In Indiana, not so much.
While states like Alaska or Colorado boast high points of over 10,000 feet, with Denali standing at 20,310 feet and Mount Elbert at around 14,000 feet respectively, the Hoosier high point is just a fraction of that.
Meet Hoosier Hill, the highest natural point in all of Indiana.
As you can see on the rock sign above, Indiana’s highest point is just 1,257 feet, or around 383 meters, above sea level.
Aptly named Hoosier Hill, the land mound is located in Wayne County on Indiana’s far east border near Ohio.

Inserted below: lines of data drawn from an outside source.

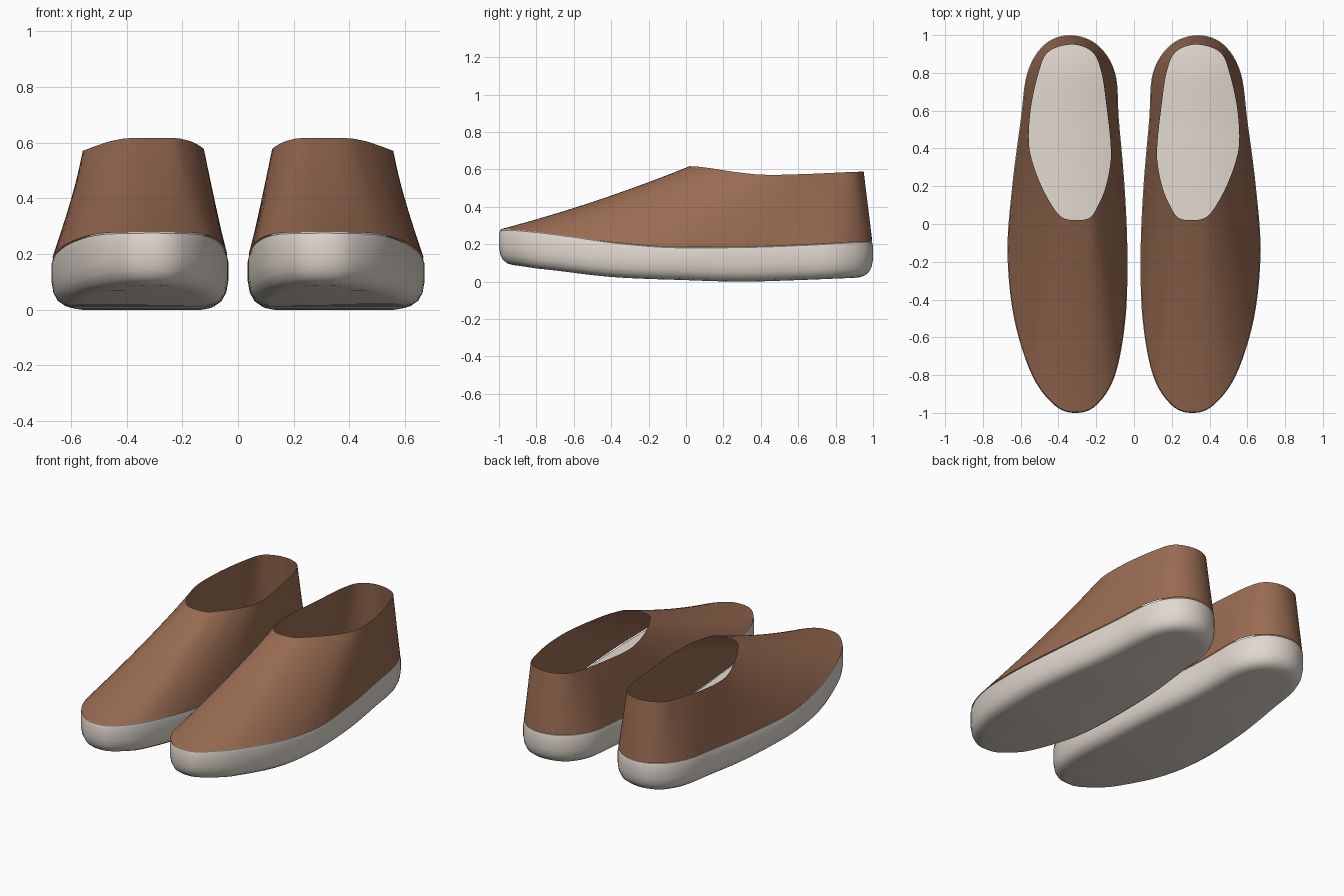
import bpy
import bmesh
import math
from mathutils import Vector

if "Cube" in bpy.data.objects:
    bpy.data.objects.remove(bpy.data.objects["Cube"])

STEPS = 6  # curve samples between control stations

# Stations toe to heel: sole y, inner x, outer x, opening y, inner x, outer x
STATIONS = [
    (-0.96, 0.20, 0.42, 0.03, 0.24, 0.37),
    (-0.80, 0.10, 0.54, 0.07, 0.205, 0.415),
    (-0.50, 0.045, 0.635, 0.18, 0.155, 0.48),
    (-0.15, 0.035, 0.67, 0.32, 0.125, 0.535),
    (0.20, 0.05, 0.645, 0.44, 0.125, 0.557),
    (0.55, 0.08, 0.60, 0.62, 0.145, 0.545),
    (0.80, 0.10, 0.565, 0.80, 0.172, 0.505),
    (0.95, 0.195, 0.475, 0.91, 0.22, 0.455),
]
# Heights along y
SOLE_TOP = [(-1, .283), (-.85, .275), (-.6, .245), (-.4, .215), (-.1, .19), (.3, .19), (.6, .20), (1, .22)]
SOLE_BOTTOM = [(-1, .095), (-.8, .07), (-.4, .025), (0, .008), (.3, .0), (.6, .008), (.9, .02), (1, .03)]
RIM = [(.02, .617), (.1, .61), (.25, .588), (.4, .572), (.6, .574), (.95, .588)]


def material(name, color):
    m = bpy.data.materials.new(name)
    m.diffuse_color = (*color, 1)
    m.use_nodes = True
    m.node_tree.nodes["Principled BSDF"].inputs["Base Color"].default_value = m.diffuse_color
    return m


BROWN = material("brown leather", (0.32, 0.15, 0.085))
CREAM = material("off white rubber", (0.75, 0.69, 0.62))


def catmull(p0, p1, p2, p3, t):
    return 0.5 * (2 * p1 + (p2 - p0) * t + (2 * p0 - 5 * p1 + 4 * p2 - p3) * t * t
                  + (3 * p1 - p0 - 3 * p2 + p3) * t ** 3)


def height(table, y):
    """Smooth interpolation of a height table."""
    if y <= table[0][0]:
        return table[0][1]
    if y >= table[-1][0]:
        return table[-1][1]
    k = next(i for i in range(len(table) - 1) if table[i + 1][0] >= y)
    v = [table[min(max(j, 0), len(table) - 1)][1] for j in (k - 1, k, k + 1, k + 2)]
    return catmull(*v, (y - table[k][0]) / (table[k + 1][0] - table[k][0]))


def closed_curve(pts):
    n = len(pts)
    return [catmull(*(pts[(i + d) % n] for d in (-1, 0, 1, 2)), s / STEPS)
            for i in range(n) for s in range(STEPS)]


def loop(tip, heel, yi, ini, outi):
    pts = [tip] + [(s[outi], s[yi]) for s in STATIONS] + [heel]
    pts += [(s[ini], s[yi]) for s in reversed(STATIONS)]
    return closed_curve([Vector(p) for p in pts])


OUTLINE = loop((0.31, -1.0), (0.34, 1.0), 0, 1, 2)
OPENING = loop((0.305, 0.02), (0.33, 0.95), 3, 4, 5)
N = len(OUTLINE)


def inset(d):
    out = []
    for i, p in enumerate(OUTLINE):
        t = (OUTLINE[(i + 1) % N] - OUTLINE[i - 1]).normalized()
        out.append(p + Vector((-t.y, t.x)) * d)
    return out


def build(name, rings, side, mat, caps):
    """Loft closed rings from bottom to top, with optional strip caps."""
    bm = bmesh.new()
    vs = [[bm.verts.new((p[0] * side, p[1], p[2])) for p in r] for r in rings]
    faces = []
    for a, b in zip(vs, vs[1:]):
        faces += [(a[i], a[(i + 1) % N], b[(i + 1) % N], b[i]) for i in range(N)]
    if caps:
        for ring, up in ((vs[0], False), (vs[-1], True)):
            for i in range(N // 2):
                f = [ring[i], ring[i + 1], ring[(N - i - 1) % N], ring[(N - i) % N]]
                f = list(dict.fromkeys(f))
                faces.append(f if up else f[::-1])
    for f in faces:
        bm.faces.new(f if side > 0 else list(f)[::-1])
    me = bpy.data.meshes.new(name)
    bm.to_mesh(me)
    bm.free()
    me.materials.append(mat)
    ob = bpy.data.objects.new(name, me)
    bpy.context.collection.objects.link(ob)
    bpy.ops.object.select_all(action='DESELECT')
    ob.select_set(True)
    bpy.context.view_layer.objects.active = ob
    bpy.ops.object.shade_smooth_by_angle(angle=math.radians(40))


def sole_rings():
    rings = []
    # Rounded lower edge
    for d, dz in ((0.075, 0), (0.045, 0.006), (0.022, 0.022), (0.007, 0.05), (0, 0.09)):
        rings.append([(p.x, p.y, height(SOLE_BOTTOM, p.y) + dz) for p in inset(d)])
    # Softened upper edge
    for d, dz in ((0, 0.03), (0.006, 0.008), (0.02, 0)):
        rings.append([(p.x, p.y, height(SOLE_TOP, p.y) - dz) for p in inset(d)])
    return rings


def upper_rings():
    rings = []
    base = inset(0.004)
    for k in range(13):
        t = k / 12
        ring = []
        for b, o in zip(base, OPENING):
            p = b.lerp(o, t)
            front = min(max((-0.15 - b.y) / 0.85, 0), 1)
            z0 = height(SOLE_TOP, b.y) - 0.004
            z = z0 + (height(RIM, o.y) - z0) * t - 0.018 * front * 4 * t * (1 - t)
            ring.append((p.x, p.y, z))
        rings.append(ring)
    return rings


# Pair of shoes: sole and open upper for each side
for side, label in ((1, "right"), (-1, "left")):
    build(label + "_sole", sole_rings(), side, CREAM, True)
    build(label + "_upper", upper_rings(), side, BROWN, False)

Sitting in Franklin Township, Hoosier Hill is located about 11 miles north of Interstate 70 and the city of Richmond.
The hill sits on privately owned property and is not public land. In 2005, a Kentucky boy named Kyle Cummings initiated an Eagle Scout project with the owner’s permission to adorn the hill with signage, a trail and a picnic area at the high point, which is surrounded by forested area and farmland.
According to local government officials, the signage identifying Hoosier Hill as the State’s highest natural point has undergone changes due to thievery.
Initially, the signs identifying Hoosier Hill were made of wooden posts.
However, the wooden signs that said “INDIANA’S HIGHEST POINT” proved to be easily stolen. In 2016, the wooden signage was replaced with the engraved boulder seen above.
For more information on Hoosier Hill, via Visit Indiana, click here.